**Data to process**
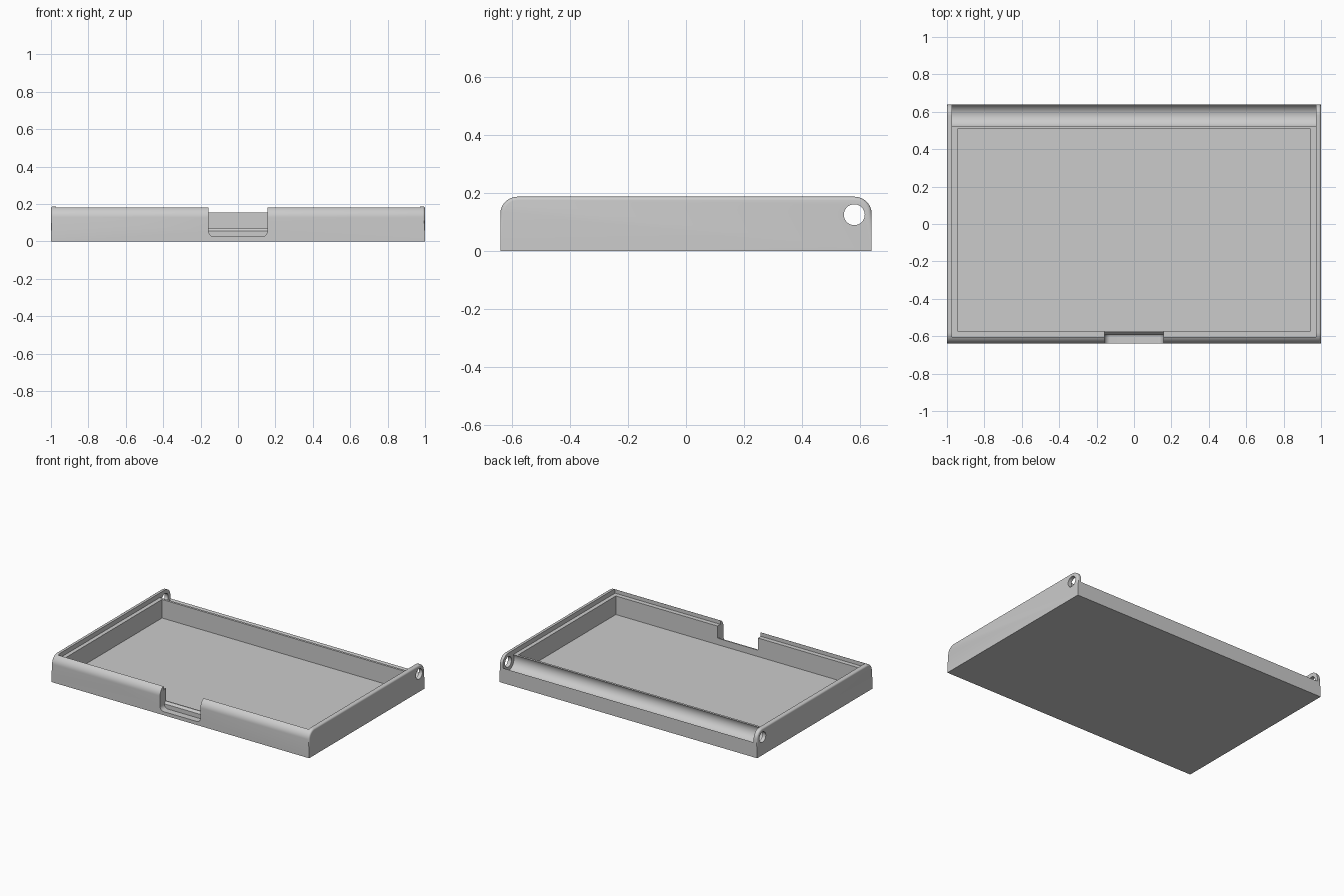
import bpy, bmesh, math

cube = bpy.data.objects.get("Cube")
if cube:
    bpy.data.objects.remove(cube, do_unlink=True)

# Main dimensions
W, D, H = 1.0, 0.64, 0.187      # half width, half depth, height
R = 0.06                        # corner rounding
FLOOR, LEDGE = 0.025, 0.155
RIM_X, CAV_X = 0.973, 0.945     # inside of rim, inside of cavity
RIM_Y, CAV_Y = -0.604, -0.572
HINGE = (0.58, 0.125)           # hinge axis in y, z
NOTCH = 0.157

grey = bpy.data.materials.new("plain_grey")
grey.use_nodes = True
grey.diffuse_color = (0.6, 0.6, 0.6, 1)
grey.node_tree.nodes["Principled BSDF"].inputs["Base Color"].default_value = (0.6, 0.6, 0.6, 1)


def arc(cx, cy, r, a0, a1, n):
    angles = [math.radians(a0 + (a1 - a0) * i / n) for i in range(n + 1)]
    return [(cx + r * math.cos(a), cy + r * math.sin(a)) for a in angles]


def prism(name, points, start, end, axis="X"):
    """Extrude a closed profile along X (points are y, z) or Y (points are x, z)."""
    bm = bmesh.new()

    def place(p, t):
        return (t, p[0], p[1]) if axis == "X" else (p[0], t, p[1])
    a = [bm.verts.new(place(p, start)) for p in points]
    b = [bm.verts.new(place(p, end)) for p in points]
    bm.faces.new(a)
    bm.faces.new(b[::-1])
    for i in range(len(a)):
        j = (i + 1) % len(a)
        bm.faces.new((a[i], b[i], b[j], a[j]))
    bmesh.ops.recalc_face_normals(bm, faces=bm.faces)
    mesh = bpy.data.meshes.new(name)
    bm.to_mesh(mesh)
    bm.free()
    mesh.materials.append(grey)
    obj = bpy.data.objects.new(name, mesh)
    bpy.context.collection.objects.link(obj)
    return obj


def box(name, x, y0, y1, z0, z1):
    return prism(name, [(y0, z0), (y1, z0), (y1, z1), (y0, z1)], -x, x)


def cut(target, cutter):
    cutter.hide_render = True
    mod = target.modifiers.new("cut", "BOOLEAN")
    mod.operation, mod.solver, mod.object = "DIFFERENCE", "EXACT", cutter
    bpy.context.view_layer.objects.active = target
    bpy.ops.object.modifier_apply(modifier=mod.name)
    bpy.data.objects.remove(cutter, do_unlink=True)


# Solid body with rounded front and back top corners
profile = ([(-D, 0), (D, 0)] + arc(D - R, H - R, R, 0, 90, 16)
           + arc(R - D, H - R, R, 90, 180, 16))
tray = prism("case_tray", profile, -W, W)

# Soft outer edge along the top of each side
bm = bmesh.new()
bm.from_mesh(tray.data)
edges = [e for e in bm.edges
         if abs(e.verts[0].co.x - e.verts[1].co.x) < 0.001
         and min(v.co.z for v in e.verts) > H - R - 0.001]
bmesh.ops.bevel(bm, geom=edges, offset=0.012, segments=4, profile=0.5, affect="EDGES")
bm.to_mesh(tray.data)
bm.free()

# Main cavity and the stepped recess for the lid
cut(tray, box("cavity", CAV_X, CAV_Y, 0.508, FLOOR, 0.4))
cut(tray, box("lid_recess", RIM_X, RIM_Y, 0.8, LEDGE, 0.4))

# Concave hinge channel between the two lugs, and the pin holes
cut(tray, box("hinge_gap", RIM_X, 0.524, 0.8, HINGE[1], 0.4))
cut(tray, prism("hinge_channel", arc(*HINGE, 0.0635, 0, 354.375, 63), -RIM_X, RIM_X))
cut(tray, prism("pin_hole", arc(*HINGE, 0.036, 0, 348.75, 31), -1.2, 1.2))

# Finger notch with rounded lower corners in the outer front wall
r = 0.03
notch = (arc(-NOTCH + r, FLOOR + r, r, 180, 270, 8)
         + arc(NOTCH - r, FLOOR + r, r, 270, 360, 8)
         + [(NOTCH, 0.4), (-NOTCH, 0.4)])
cut(tray, prism("finger_notch", notch, -0.8, -0.593, "Y"))

# Low, sloped inner lip left behind the notch
cut(tray, prism("notch_lip", [(-0.6, 0.055), (-0.593, 0.055), (-0.58, 0.07),
                              (-0.55, 0.07), (-0.55, 0.4), (-0.6, 0.4)], -NOTCH, NOTCH))

# Smooth curves, crisp edges
bpy.ops.object.select_all(action="DESELECT")
tray.select_set(True)
bpy.context.view_layer.objects.active = tray
bpy.ops.object.shade_smooth_by_angle(angle=math.radians(30))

**Prompt**
Repeat only what runs from the first line of the records above to the line with "j = (i + 1) % len(a)", both included, word for word, minus the pictures.

**Written answer**
import bpy, bmesh, math

cube = bpy.data.objects.get("Cube")
if cube:
    bpy.data.objects.remove(cube, do_unlink=True)

# Main dimensions
W, D, H = 1.0, 0.64, 0.187      # half width, half depth, height
R = 0.06                        # corner rounding
FLOOR, LEDGE = 0.025, 0.155
RIM_X, CAV_X = 0.973, 0.945     # inside of rim, inside of cavity
RIM_Y, CAV_Y = -0.604, -0.572
HINGE = (0.58, 0.125)           # hinge axis in y, z
NOTCH = 0.157

grey = bpy.data.materials.new("plain_grey")
grey.use_nodes = True
grey.diffuse_color = (0.6, 0.6, 0.6, 1)
grey.node_tree.nodes["Principled BSDF"].inputs["Base Color"].default_value = (0.6, 0.6, 0.6, 1)


def arc(cx, cy, r, a0, a1, n):
    angles = [math.radians(a0 + (a1 - a0) * i / n) for i in range(n + 1)]
    return [(cx + r * math.cos(a), cy + r * math.sin(a)) for a in angles]


def prism(name, points, start, end, axis="X"):
    """Extrude a closed profile along X (points are y, z) or Y (points are x, z)."""
    bm = bmesh.new()

    def place(p, t):
        return (t, p[0], p[1]) if axis == "X" else (p[0], t, p[1])
    a = [bm.verts.new(place(p, start)) for p in points]
    b = [bm.verts.new(place(p, end)) for p in points]
    bm.faces.new(a)
    bm.faces.new(b[::-1])
    for i in range(len(a)):
        j = (i + 1) % len(a)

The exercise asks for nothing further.